December is the month for parties, and parties call for wine. As a host, it can be difficult to judge the actual amount of wine to provide. I usually figure a bottle for every two guests. However, I helped with a wedding a few years ago and used my formula of half a bottle per person. The wedding couple not only opened wine as presents, but also had to send people out twice to the local supermarket. Most distributors and wineries have exceptionally good prices for December, so this is a good time to stock up anyway. Also, look for weekly grocery store specials where the 10 percent discount for six bottles is raised to 15 percent.
We have stayed at Maison Mumm in Reims, France. At dinner, every single course was accompanied by champagne. The message: champagne can be paired with everything.
If you would like to serve a sparkling wine that was served at the White House, here is a great story. Treveri Vineyards in Yakima was just a year old when Hillary Clinton’s chef stopped by the winery. He was also the event manager at the Office of Chief of Protocol. He arranged for Treveri to be served at the White House during the holidays last year. Then, in April, Treveri was chosen to be served at a James Beard event.
Beef Rib Roast/Beef Brisket
This is often a tradition on many Island holiday tables, and especially New Year’s Eve.
Suggested pairings: Chateau Ste. Michelle Indian Wells Cabernet Sauvignon, $15; Beringer Knight’s Valley Cabernet Sauvignon, $25; Cain Cuvee, $33.
We have served a crown pork roast for the last five years with family favorites of crab Louis and Chinese fried rice. Champagne pairs well with this entire meal.
Other suggested pairing: DeLille Chaleur Estate Blanc, $35.
Ham is often a New Year’s Eve entrée because of its ease of serving. Because of the saltiness, a slightly sweet wine goes well with it.
Suggested pairings: Long Shadows Poet’s Leap riesling, $20; Chateau Ste. Michelle Eroica, $22.
Both are from Washington state.
Pinot noir is the classic with lamb.
Hartford Court Land’s Edge pinot noir from California, $30; Tori Mor, $20; Domaine Drouhin, $40; Domaine Serene Evenstad, $80. All three are from Oregon.
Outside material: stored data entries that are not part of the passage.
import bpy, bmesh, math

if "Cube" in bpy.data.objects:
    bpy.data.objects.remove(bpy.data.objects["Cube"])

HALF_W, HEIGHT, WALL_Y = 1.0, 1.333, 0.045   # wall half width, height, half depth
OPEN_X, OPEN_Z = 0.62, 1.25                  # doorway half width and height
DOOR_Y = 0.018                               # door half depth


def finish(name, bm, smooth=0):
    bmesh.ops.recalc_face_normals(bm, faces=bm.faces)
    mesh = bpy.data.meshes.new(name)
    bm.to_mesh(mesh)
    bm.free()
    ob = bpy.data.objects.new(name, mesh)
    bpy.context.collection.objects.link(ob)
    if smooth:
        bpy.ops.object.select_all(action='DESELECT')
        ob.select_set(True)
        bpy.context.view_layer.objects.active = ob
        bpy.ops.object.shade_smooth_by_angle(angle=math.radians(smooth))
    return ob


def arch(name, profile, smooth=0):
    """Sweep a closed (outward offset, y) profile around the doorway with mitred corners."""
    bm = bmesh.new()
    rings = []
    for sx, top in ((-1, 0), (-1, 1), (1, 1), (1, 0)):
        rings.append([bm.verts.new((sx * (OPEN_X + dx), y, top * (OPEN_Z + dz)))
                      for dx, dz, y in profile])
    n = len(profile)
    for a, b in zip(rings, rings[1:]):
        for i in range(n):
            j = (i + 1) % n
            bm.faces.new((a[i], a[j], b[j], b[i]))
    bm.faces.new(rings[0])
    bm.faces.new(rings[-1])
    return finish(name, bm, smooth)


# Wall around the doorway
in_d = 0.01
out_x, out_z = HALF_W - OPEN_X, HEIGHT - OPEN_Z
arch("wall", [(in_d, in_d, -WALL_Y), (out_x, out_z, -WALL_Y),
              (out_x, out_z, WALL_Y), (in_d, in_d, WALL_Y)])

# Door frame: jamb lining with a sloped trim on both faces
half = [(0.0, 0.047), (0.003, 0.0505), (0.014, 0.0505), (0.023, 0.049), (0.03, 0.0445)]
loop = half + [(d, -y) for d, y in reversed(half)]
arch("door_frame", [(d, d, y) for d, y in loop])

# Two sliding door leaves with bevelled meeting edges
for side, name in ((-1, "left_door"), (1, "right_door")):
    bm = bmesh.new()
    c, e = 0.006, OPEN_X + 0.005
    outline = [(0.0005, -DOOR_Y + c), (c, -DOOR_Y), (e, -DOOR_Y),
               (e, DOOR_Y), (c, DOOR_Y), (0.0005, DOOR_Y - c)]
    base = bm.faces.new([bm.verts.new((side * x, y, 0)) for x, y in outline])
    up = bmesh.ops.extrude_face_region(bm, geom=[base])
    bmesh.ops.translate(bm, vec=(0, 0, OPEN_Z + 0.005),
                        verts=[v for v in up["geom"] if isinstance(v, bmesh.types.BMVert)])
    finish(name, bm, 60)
Hey, we live in the Pacific Northwest where salmon and shellfish are abundant. I personally enjoy pinot noir with salmon (see above recommendations under lamb). For shellfish like scallops, clams or oysters, I choose sauvignon blanc.
Cloudy Bay sauvignon blanc from Australia, $27.
Chateau Ste. Michelle Horse Heaven Hills sauvignon blank, $12.
A sparkling wine can only be correctly called champagne if it is from the Champagne region of France. All others are sparkling wine.
Louis Roederer Champagne (my personal favorite), $49.
Kirkland Signature Champagne from Costco, $20.
Metropolitan Champagne rose from Metropolitan Market, $40.
Domaine Ste. Michelle Luxe from Washington state, $20.
Treveri sparkling wines from Washington state, $14-$20.
Argyle brut from Oregon, $25.
Mercer Island Winemakers
Portteus reserve merlot, $30 (owners and winemakers, Paul and Marilyn Portteus, MI class of 1967 and 1966, respectively).
Cain Cuvee (winemaker Chris Howell, MI class of 1970), $33.
Maryhill reserve zinfandel, $36 (winemaker and owner Craig Leuthold, MI class of 1974).
William Church viognier, $23 (winemaker and owner Lesley Lind Balsley, MI class of 1976).
Lodmell Cellars sauvignon blank, $18 (winemaker and owner Andrew Lodmell, MI class of 1982).
Buty Conner Lee chardonnay, $40 (co-owner and co-winemaker Nina Buty Foster, MI class of 1993).
aMaurice Cellars syrah/Grenache, $34 (winemaker and owner Anna Schafer, MI class of 1997).
Check with your retailer as some of these wineries might be self-distributed.
Dee Hitch can be reached at email@example.com.